**TASK DETAILS**
Copy all lines below containing "corners".

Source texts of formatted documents
• • • • • • •
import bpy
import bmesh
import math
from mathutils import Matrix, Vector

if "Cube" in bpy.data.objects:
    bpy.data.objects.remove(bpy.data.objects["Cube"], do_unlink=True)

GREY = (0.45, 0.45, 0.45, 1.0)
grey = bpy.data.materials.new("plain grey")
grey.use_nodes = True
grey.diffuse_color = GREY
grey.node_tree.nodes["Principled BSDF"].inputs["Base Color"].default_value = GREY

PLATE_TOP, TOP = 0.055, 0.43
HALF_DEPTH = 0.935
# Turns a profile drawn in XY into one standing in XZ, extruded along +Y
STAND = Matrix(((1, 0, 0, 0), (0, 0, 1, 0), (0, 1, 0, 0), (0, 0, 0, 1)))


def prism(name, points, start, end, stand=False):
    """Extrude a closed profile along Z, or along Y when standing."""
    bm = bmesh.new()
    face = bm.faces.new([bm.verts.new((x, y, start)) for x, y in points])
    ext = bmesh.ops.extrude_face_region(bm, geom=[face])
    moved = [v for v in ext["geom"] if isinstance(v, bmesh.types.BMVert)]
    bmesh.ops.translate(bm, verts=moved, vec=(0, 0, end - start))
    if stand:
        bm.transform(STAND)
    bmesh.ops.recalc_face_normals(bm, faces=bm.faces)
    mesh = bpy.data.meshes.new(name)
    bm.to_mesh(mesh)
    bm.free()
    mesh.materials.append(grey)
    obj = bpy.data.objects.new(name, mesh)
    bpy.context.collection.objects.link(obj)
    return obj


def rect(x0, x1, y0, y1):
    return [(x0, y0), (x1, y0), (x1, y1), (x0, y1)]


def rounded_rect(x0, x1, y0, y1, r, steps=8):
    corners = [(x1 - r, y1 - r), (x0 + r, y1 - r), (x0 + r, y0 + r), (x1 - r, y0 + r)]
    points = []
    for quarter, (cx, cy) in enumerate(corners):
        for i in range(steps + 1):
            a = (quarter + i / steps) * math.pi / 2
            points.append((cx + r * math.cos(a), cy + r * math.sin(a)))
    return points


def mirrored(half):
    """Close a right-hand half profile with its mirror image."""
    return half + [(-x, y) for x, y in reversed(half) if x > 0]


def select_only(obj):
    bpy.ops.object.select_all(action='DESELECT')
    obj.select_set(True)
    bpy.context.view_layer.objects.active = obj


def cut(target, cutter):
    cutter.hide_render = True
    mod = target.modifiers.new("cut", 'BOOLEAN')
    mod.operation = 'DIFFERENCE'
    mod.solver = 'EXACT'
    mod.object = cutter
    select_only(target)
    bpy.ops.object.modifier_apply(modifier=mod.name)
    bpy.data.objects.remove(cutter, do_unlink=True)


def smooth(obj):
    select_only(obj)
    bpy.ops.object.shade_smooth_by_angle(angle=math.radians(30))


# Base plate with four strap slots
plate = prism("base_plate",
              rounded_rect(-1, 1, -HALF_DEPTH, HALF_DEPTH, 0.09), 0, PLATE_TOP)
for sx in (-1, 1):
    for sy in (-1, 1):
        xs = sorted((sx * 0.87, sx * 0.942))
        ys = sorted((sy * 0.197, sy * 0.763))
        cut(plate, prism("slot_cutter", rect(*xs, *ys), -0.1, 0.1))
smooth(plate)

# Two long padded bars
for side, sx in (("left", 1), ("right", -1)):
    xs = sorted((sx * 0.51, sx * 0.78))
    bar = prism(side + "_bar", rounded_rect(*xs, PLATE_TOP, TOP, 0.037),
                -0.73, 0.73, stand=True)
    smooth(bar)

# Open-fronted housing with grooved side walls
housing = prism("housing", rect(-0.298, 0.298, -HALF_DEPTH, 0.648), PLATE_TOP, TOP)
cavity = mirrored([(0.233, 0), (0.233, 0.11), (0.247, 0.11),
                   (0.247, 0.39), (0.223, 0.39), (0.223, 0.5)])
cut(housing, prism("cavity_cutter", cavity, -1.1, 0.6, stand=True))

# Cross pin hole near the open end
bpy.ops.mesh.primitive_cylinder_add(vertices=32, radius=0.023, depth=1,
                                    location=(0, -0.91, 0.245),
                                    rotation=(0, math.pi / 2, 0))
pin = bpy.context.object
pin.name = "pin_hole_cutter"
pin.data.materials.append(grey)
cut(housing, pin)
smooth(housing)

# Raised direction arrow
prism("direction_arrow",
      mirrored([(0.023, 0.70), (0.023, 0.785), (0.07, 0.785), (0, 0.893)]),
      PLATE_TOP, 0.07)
• • • • • • •
**SOLUTION TO THE PROBLEM**
    corners = [(x1 - r, y1 - r), (x0 + r, y1 - r), (x0 + r, y0 + r), (x1 - r, y0 + r)]
    for quarter, (cx, cy) in enumerate(corners):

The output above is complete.